Look through the entries below for the string "radians", and copy each line where it is found.

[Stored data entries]
┌────────

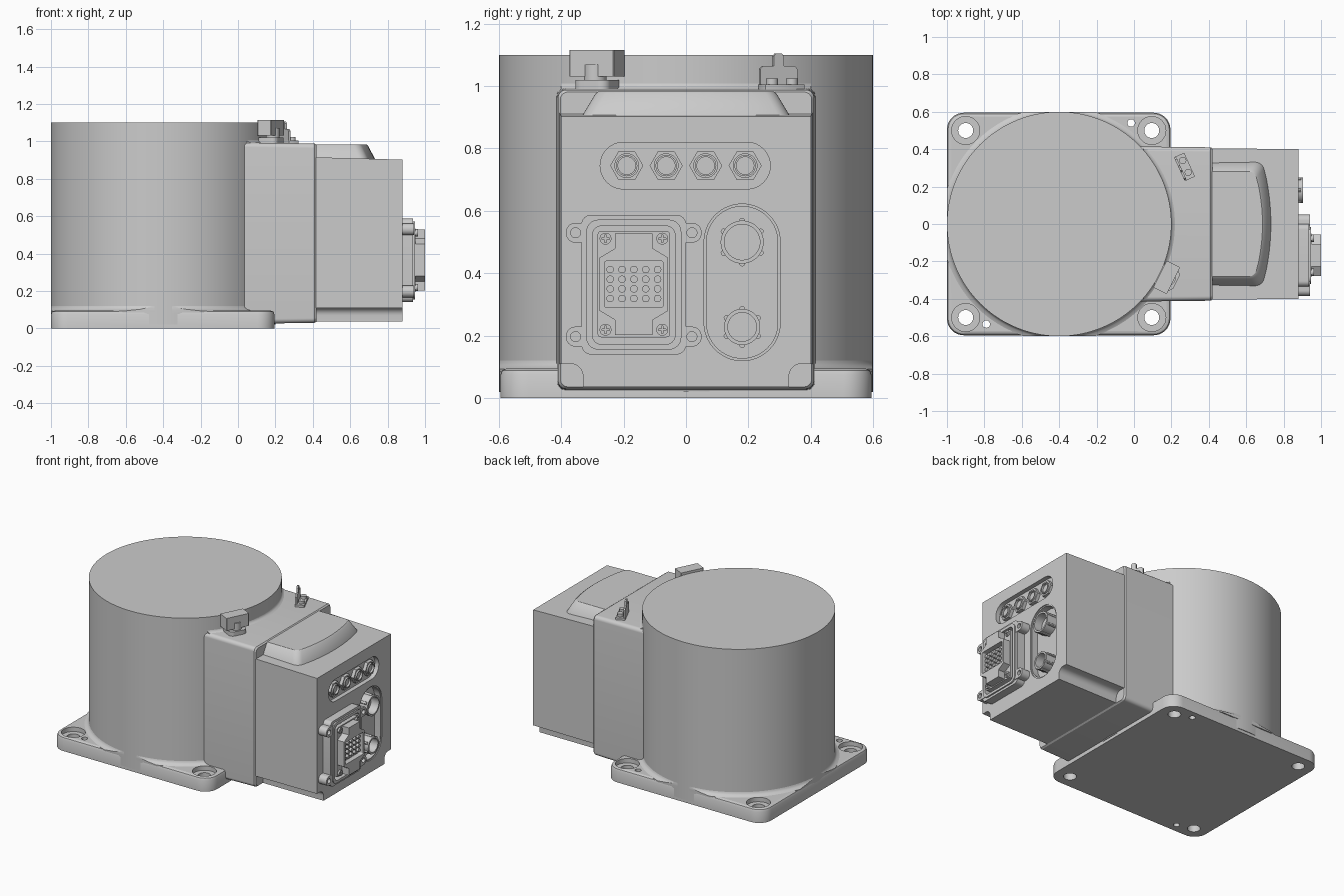
import bpy, bmesh
from math import sin, cos, pi, radians

if "Cube" in bpy.data.objects:
    bpy.data.objects.remove(bpy.data.objects["Cube"])


def loft(name, sections):
    """Skin a list of equal-length 3D outlines and cap both ends."""
    bm = bmesh.new()
    rings = [[bm.verts.new(p) for p in s] for s in sections]
    n = len(rings[0])
    for a, b in zip(rings, rings[1:]):
        for i in range(n):
            j = (i + 1) % n
            bm.faces.new((a[i], a[j], b[j], b[i]))
    bm.faces.new(rings[0])
    bm.faces.new(rings[-1])
    bmesh.ops.recalc_face_normals(bm, faces=bm.faces)
    me = bpy.data.meshes.new(name)
    bm.to_mesh(me)
    bm.free()
    ob = bpy.data.objects.new(name, me)
    bpy.context.collection.objects.link(ob)
    return ob


def at(pts, level, axis):
    return [(level, u, v) if axis == 'x' else (u, v, level) for u, v in pts]


def ext(name, pts, a, b, axis='x'):
    return loft(name, [at(pts, a, axis), at(pts, b, axis)])


def arc(cx, cy, r, a0, a1, n):
    return [(cx + r * cos(radians(a0 + (a1 - a0) * i / n)),
             cy + r * sin(radians(a0 + (a1 - a0) * i / n))) for i in range(n + 1)]


def disc(cx, cy, r, n=32):
    return [(cx + r * cos(2 * pi * i / n), cy + r * sin(2 * pi * i / n)) for i in range(n)]


def rrect(u0, u1, v0, v1, r, n=8):
    return (arc(u1 - r, v1 - r, r, 0, 90, n) + arc(u0 + r, v1 - r, r, 90, 180, n)
            + arc(u0 + r, v0 + r, r, 180, 270, n) + arc(u1 - r, v0 + r, r, 270, 360, n))


def boolean(ob, tools, op='DIFFERENCE'):
    bpy.context.view_layer.objects.active = ob
    for t in tools:
        m = ob.modifiers.new('bool', 'BOOLEAN')
        m.operation, m.solver, m.object = op, 'EXACT', t
        bpy.ops.object.modifier_apply(modifier=m.name)
        bpy.data.objects.remove(t)
    return ob


def around(ob, degrees):
    """Swing a part built at angle zero round the drum axis."""
    ob.location.x = -0.4
    ob.rotation_euler.z = radians(degrees)
    return ob


# Base plate with softened top edge, counterbored corners and dowel holes
def plate_ring(i):
    return rrect(-1 + i, 0.195 - i, -0.595 + i, 0.595 - i, 0.09 - i)


plate = loft('base_plate', [at(plate_ring(i), z, 'z') for i, z in
                            ((0, 0), (0, 0.075), (0.006, 0.089), (0.02, 0.095))])
holes = []
for x in (-0.9, 0.095):
    for y in (-0.5, 0.5):
        holes += [ext('bore', disc(x, y, 0.04), -0.1, 0.2, 'z'),
                  ext('counterbore', disc(x, y, 0.075), 0.065, 0.2, 'z')]
holes += [ext('dowel', disc(x, y, 0.02, 20), -0.1, 0.2, 'z')
          for x, y in ((-0.015, 0.54), (-0.79, -0.535))]
boolean(plate, holes)

# Drum, with fillets onto the plate and onto the housing roof
ext('drum', disc(-0.4, 0, 0.6, 128), 0.02, 1.1, 'z')


def fillet(name, z, size, box):
    cone = loft(name, [at(disc(-0.4, 0, 0.599 + size * r, 128), z + size * h, 'z')
                       for r, h in ((1, -0.3), (1, 0), (0.4, 0.25), (0.1, 0.6), (0, 1))])
    return boolean(cone, [box], 'INTERSECT')


fillet('drum_base_fillet', 0.094, 0.03, ext('clip', rrect(-1, 0.19, -0.598, 0.598, 0.08), 0.05, 0.3, 'z'))
fillet('drum_roof_fillet', 0.99, 0.022, ext('clip', rrect(0, 0.4, -0.4, 0.4, 0.01), 0.9, 1.08, 'z'))

# Rear housing between drum and connector box
loft('rear_housing', [at(rrect(-w, w, b, t, 0.025), x, 'x') for x, w, b, t in
                      ((-0.2, 0.417, 0.02, 0.997), (0.41, 0.41, 0.03, 0.988), (0.42, 0.403, 0.036, 0.981))])


# Front housing with rounded notches along its lower edges
def front_section(w, top):
    half = [(0.33, 0.036)] + arc(0.37, 0.07, 0.04, 180, 90, 6) + [(w, 0.11), (w, top)]
    return half + [(-y, z) for y, z in reversed(half)]


front = loft('front_housing', [at(front_section(0.405, 0.915), 0.40, 'x'),
                               at(front_section(0.4, 0.902), 0.88, 'x')])
boolean(front, [ext('port_recess', rrect(-0.275, 0.27, 0.67, 0.82, 0.0745), 0.85, 0.95),
                ext('socket_rim', rrect(0.058, 0.302, 0.12, 0.622, 0.1215, 16), 0.874, 0.95),
                ext('socket_recess', rrect(0.066, 0.294, 0.128, 0.614, 0.1135, 16), 0.83, 0.95)])


# Raised roof hump with bowed, sloping front
def hump_outline(w, xc, bow, r):
    half = [(0.40, w)] + arc(xc - r, w - r, r, 90, 15, 6)
    y1 = half[-1][1]
    half += [(xc + bow * (1 - (y1 * k / 6 / y1) ** 2), y1 * k / 6) for k in (5, 4, 3, 2, 1)]
    return half + [(xc + bow, 0)] + [(x, -y) for x, y in reversed(half)]


loft('roof_hump', [at(hump_outline(0.336, 0.70, 0.035, 0.05), 0.89, 'z'),
                   at(hump_outline(0.332, 0.697, 0.035, 0.05), 0.906, 'z'),
                   at(hump_outline(0.29, 0.664, 0.032, 0.045), 0.976, 'z'),
                   at(hump_outline(0.28, 0.655, 0.032, 0.04), 0.983, 'z')])

# Row of four hex ports
for i in range(4):
    y = -0.19 + i * 0.1265
    nut = ext(f'hex_port_{i + 1}', disc(y, 0.745, 0.053, 6), 0.84, 0.872)
    boolean(nut, [ext('bore', disc(y, 0.745, 0.038), 0.866, 0.9)])
    ring = ext(f'port_ring_{i + 1}', disc(y, 0.745, 0.034), 0.86, 0.88)
    boolean(ring, [ext('bore', disc(y, 0.745, 0.028), 0.85, 0.9)])

# Two round sockets with lugs
for label, z, r in (('upper', 0.5, 0.069), ('lower', 0.228, 0.058)):
    sock = ext(f'{label}_round_socket', disc(0.18, z, r, 48), 0.82, 0.903)
    boolean(sock, [ext('bore', disc(0.18, z, r - 0.012, 48), 0.845, 0.95)])
    for k in range(6):
        a = radians(30 + 60 * k)
        ext(f'{label}_socket_lug_{k + 1}', disc(0.18 + r * cos(a), z + r * sin(a), 0.009, 12), 0.83, 0.893)


# Multi-pin connector: flange, ears and rim around an open pocket
def pocket():
    return ext('pocket', rrect(-0.3, -0.035, 0.172, 0.552, 0.03), 0.895, 1.1)


boolean(ext('connector_flange', rrect(-0.335, 0.0, 0.14, 0.587, 0.03), 0.87, 0.936), [pocket()])
boolean(ext('connector_rim', rrect(-0.32, -0.015, 0.155, 0.572, 0.04), 0.88, 0.946), [pocket()])
for label, z in (('lower', 0.197), ('upper', 0.53)):
    ear = ext(f'{label}_flange_ears', rrect(-0.385, 0.05, z - 0.032, z + 0.032, 0.031), 0.87, 0.94)
    boolean(ear, [pocket()] + [ext('hole', disc(y, z, 0.016, 20), 0.9, 1) for y in (-0.354, 0.019)])

# Connector insert: corner pads with screws, raised cross and pin field
cy, cz = -0.167, 0.365
ext('insert_base', rrect(-0.283, -0.052, 0.195, 0.535, 0.01), 0.88, 0.95)
quad = [(0.11, 0.085), (0.06, 0.115), (0.06, 0.163)]
cross = []
for sy, sz in ((1, 1), (-1, 1), (-1, -1), (1, -1)):
    part = [(cy + sy * u, cz + sz * v) for u, v in quad]
    cross += part if sy * sz > 0 else part[::-1]
insert = ext('insert_cross', cross, 0.94, 1.0)
boolean(insert, [ext('pin_recess', rrect(-0.262, -0.072, 0.29, 0.44, 0.01), 0.965, 1.1)])
for r in range(4):
    for c in range(5):
        ext(f'pin_{r}_{c}', disc(cy - 0.076 + 0.038 * c, 0.319 + 0.031 * r, 0.012, 14), 0.96, 0.985)
for sy in (-1, 1):
    for sz in (-1, 1):
        y, z = cy + sy * 0.091, cz + sz * 0.146
        screw = ext('insert_screw', disc(y, z, 0.019, 20), 0.945, 0.962)
        boolean(screw, [ext('slot', rrect(y - a, y + a, z - b, z + b, 0.001, 1), 0.955, 1)
                        for a, b in ((0.012, 0.003), (0.003, 0.012))])

# Stop block on the roof, facing the drum
around(ext('stop_block', rrect(0.602, 0.682, -0.08, 0.08, 0.003, 1), 1.03, 1.115, 'z'), -26.4)
around(ext('stop_foot', rrect(0.58, 0.70, -0.06, 0.06, 0.03), 0.98, 1.02, 'z'), -26.4)
around(ext('stop_post', disc(0.655, 0, 0.036), 1.0, 1.07, 'z'), -26.4)

# Pointer bracket on the roof
around(ext('pointer_foot', rrect(0.706, 0.766, -0.07, 0.07, 0.004, 2), 0.98, 1.005, 'z'), 24.5)
pointer = [(-0.065, 1.0), (0.065, 1.0), (0.065, 1.055), (0.055, 1.065), (0.018, 1.065), (0.018, 1.095),
           (0.01, 1.105), (-0.01, 1.105), (-0.018, 1.095), (-0.018, 1.065), (-0.055, 1.065), (-0.065, 1.055)]
around(ext('pointer_plate', pointer, 0.706, 0.718), 24.5)
for t in (-0.035, 0.035):
    around(ext('pointer_screw', disc(0.742, t, 0.019, 20), 1.0, 1.024, 'z'), 24.5)

# Smooth shading with crisp edges
bpy.ops.object.select_all(action='SELECT')
bpy.ops.object.shade_smooth_by_angle(angle=radians(30))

└────────

SOLUTION TO THIS PROBLEM -
from math import sin, cos, pi, radians
    return [(cx + r * cos(radians(a0 + (a1 - a0) * i / n)),
             cy + r * sin(radians(a0 + (a1 - a0) * i / n))) for i in range(n + 1)]
    ob.rotation_euler.z = radians(degrees)
        a = radians(30 + 60 * k)
bpy.ops.object.shade_smooth_by_angle(angle=radians(30))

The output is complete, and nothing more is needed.